The award is presented to ACS fellows and members who are committed to giving back to society though significant contributions to surgical care as volunteers and whose altruism, vision, leadership and dedication provide models to emulate and whose contributions have made a lasting difference.  Dr. Latifi’s telemedicine program began in Kosovo in 2000, where the medical infrastructure was destroyed during the war in 1999.

He and his collaborators built a state-of-the-art telemedicine program that included technical infrastructure, virtual-education programs and videoconferencing capabilities.
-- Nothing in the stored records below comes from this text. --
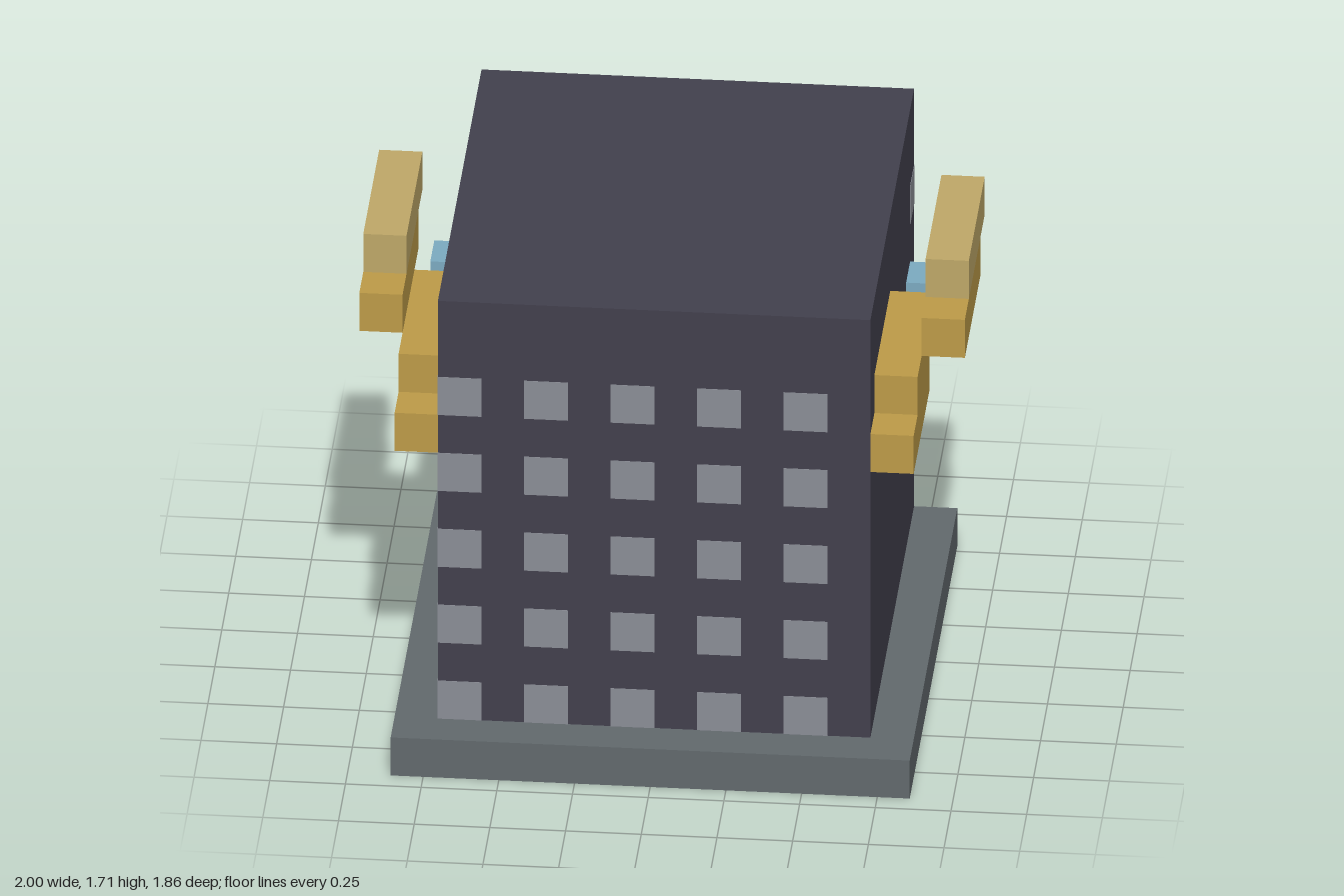
import * as THREE from 'three';

const U = 1 / 7; // one block

const mat = (name, color) => {
  const m = new THREE.MeshStandardMaterial({ color });
  m.name = name;
  return m;
};

export function createModel() {
  const model = new THREE.Group();
  model.name = 'blockHouse';

  const dark = mat('charcoal', 0x42404d);
  const stone = mat('stoneGrey', 0x62696d);
  const steel = mat('steelGrey', 0x8b8e96);
  const pale = mat('paleGrey', 0xabb4bb);
  const gold = mat('gold', 0xbd9b48);
  const tan = mat('paleGold', 0xbfa868);
  const blue = mat('skyBlue', 0x7cabc1);

  // Box from [min, max] ranges in blocks; grow pushes inlays just proud of the wall
  const box = (name, material, [x0, x1], [y0, y1], [z0, z1], grow = 0, parent = model) => {
    const g = new THREE.BoxGeometry((x1 - x0) * U + grow, (y1 - y0) * U, (z1 - z0) * U + grow);
    const mesh = new THREE.Mesh(g, material);
    mesh.position.set((x0 + x1) / 2 * U, (y0 + y1) / 2 * U, (z0 + z1) / 2 * U);
    mesh.name = name;
    parent.add(mesh);
    return mesh;
  };

  // Base ring, open in the middle
  box('baseFront', stone, [-6, 6], [0, 1], [4.5, 6.5]);
  box('baseBack', stone, [-6, 6], [0, 1], [-5.5, -4.5]);
  for (const s of [-1, 1]) box('baseSide', stone, s < 0 ? [-6, -4] : [4, 6], [0, 1], [-4.5, 4.5]);

  // Hollow body
  box('roof', dark, [-5, 5], [11, 12], [-5.5, 5.5]);
  box('frontWall', dark, [-5, 5], [1, 11], [4.5, 5.5]);
  box('backLintel', dark, [-5, 5], [10, 11], [-5.5, -4.5]);

  // Grid of blocks set through the front wall
  const studs = new THREE.Group();
  studs.name = 'frontStuds';
  model.add(studs);
  for (let i = 0; i < 5; i++)
    for (let j = 0; j < 5; j++)
      box('stud', steel, [-5 + 2 * i, -4 + 2 * i], [1 + 2 * j, 2 + 2 * j], [4.5, 5.5], 0.003, studs);

  // Back: band, door frame and hanging block
  box('backBand', steel, [-5, 5], [9, 10], [-5.5, -4.5], 0.003);
  box('doorTop', stone, [-4, 4], [8, 9], [-5.5, -4.5]);
  box('doorSill', stone, [-4, 4], [1, 2], [-5.5, -4.5]);
  box('backBlock', pale, [-1, 1], [5, 10], [-6.5, -5.5]);

  // Mirrored side parts
  for (const s of [-1, 1]) {
    const side = new THREE.Group();
    side.name = s > 0 ? 'leftSide' : 'rightSide';
    model.add(side);
    const part = (name, m, [a, b], y, z) =>
      box(name, m, s > 0 ? [a, b] : [-b, -a], y, z, 0, side);

    part('sideWall', dark, [4, 5], [1, 11], [-4.5, 4.5]);
    part('backCorner', dark, [4, 5], [1, 9], [-5.5, -4.5]);
    part('doorPost', stone, [3, 4], [2, 8], [-5.5, -4.5]);
    part('sideCube', blue, [5, 6], [7, 8], [-4.5, -3.5]);

    // Stepped wing, each bar one block higher and further back
    for (let i = 0; i < 4; i++)
      part('wingBar', i === 3 ? tan : gold, i < 2 ? [5, 6] : [6, 7], [8 + i, 9 + i], [1.5 - i, 5.5 - i]);
  }
  return model;
}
It also included an electronic library that uses the Health InterNetwork Access to Research Initiative (HINARI), a World Health Organization program that provides free or very low cost online access to the major journals in biomedical and related social sciences to local, not-for-profit institutions in developing countries.

The Initiate-Build-Operate-Transfer (IBOT) model designed by Dr. Latifi and his collaborators ensures the program’s sustainability and has successfully been replicated in Albania and the island nation of Cabo Verde, Africa, and currently is present in 44 hospitals in both countries.  Being founder and president of the not-for-profit International Virtual e-Hospital (IVeH), Dr. Latifi was able to introduce telemedicine, telehealth, virtual-educational programs and seminars though the IVeH network to fulfill the need for continuing medical education (CME).

The telemedicine centers can be used for disaster preparedness to educate medical staff and improve educational capacities as an e-learning platform. Dr. Latifi and his team trained both physicians and administrators to operate these systems.  Dr. Latifi, UA professor of surgery at the UA College of Medicine and professor at the UA Mel and Enid Zuckerman College of Public Health, is a member of the American Telemedicine Association, vice-president of the International Society for Telemedicine and e-Health and chair of the subcommittee on telemedicine for the Health Information Technology Committee of the ACS.

In addition, he is an adviser to the Multinational Telemedicine for Disaster Management for the North Atlantic Treaty Organization, and he previously served on the advisory board of the European Space Agency.  Dr. Latifi is author or coauthor of more than 200 peer-reviewed articles and book chapters. He also has authored/co-authored and edited 13 books on surgical nutrition, advanced laparoscopy, telemedicine, trauma and complex surgical procedures and serves on editorial boards of several  peer-reviewed journals.  The award will be presented formally at the 2015 ACS Clinical Congress in Chicago Oct. 6.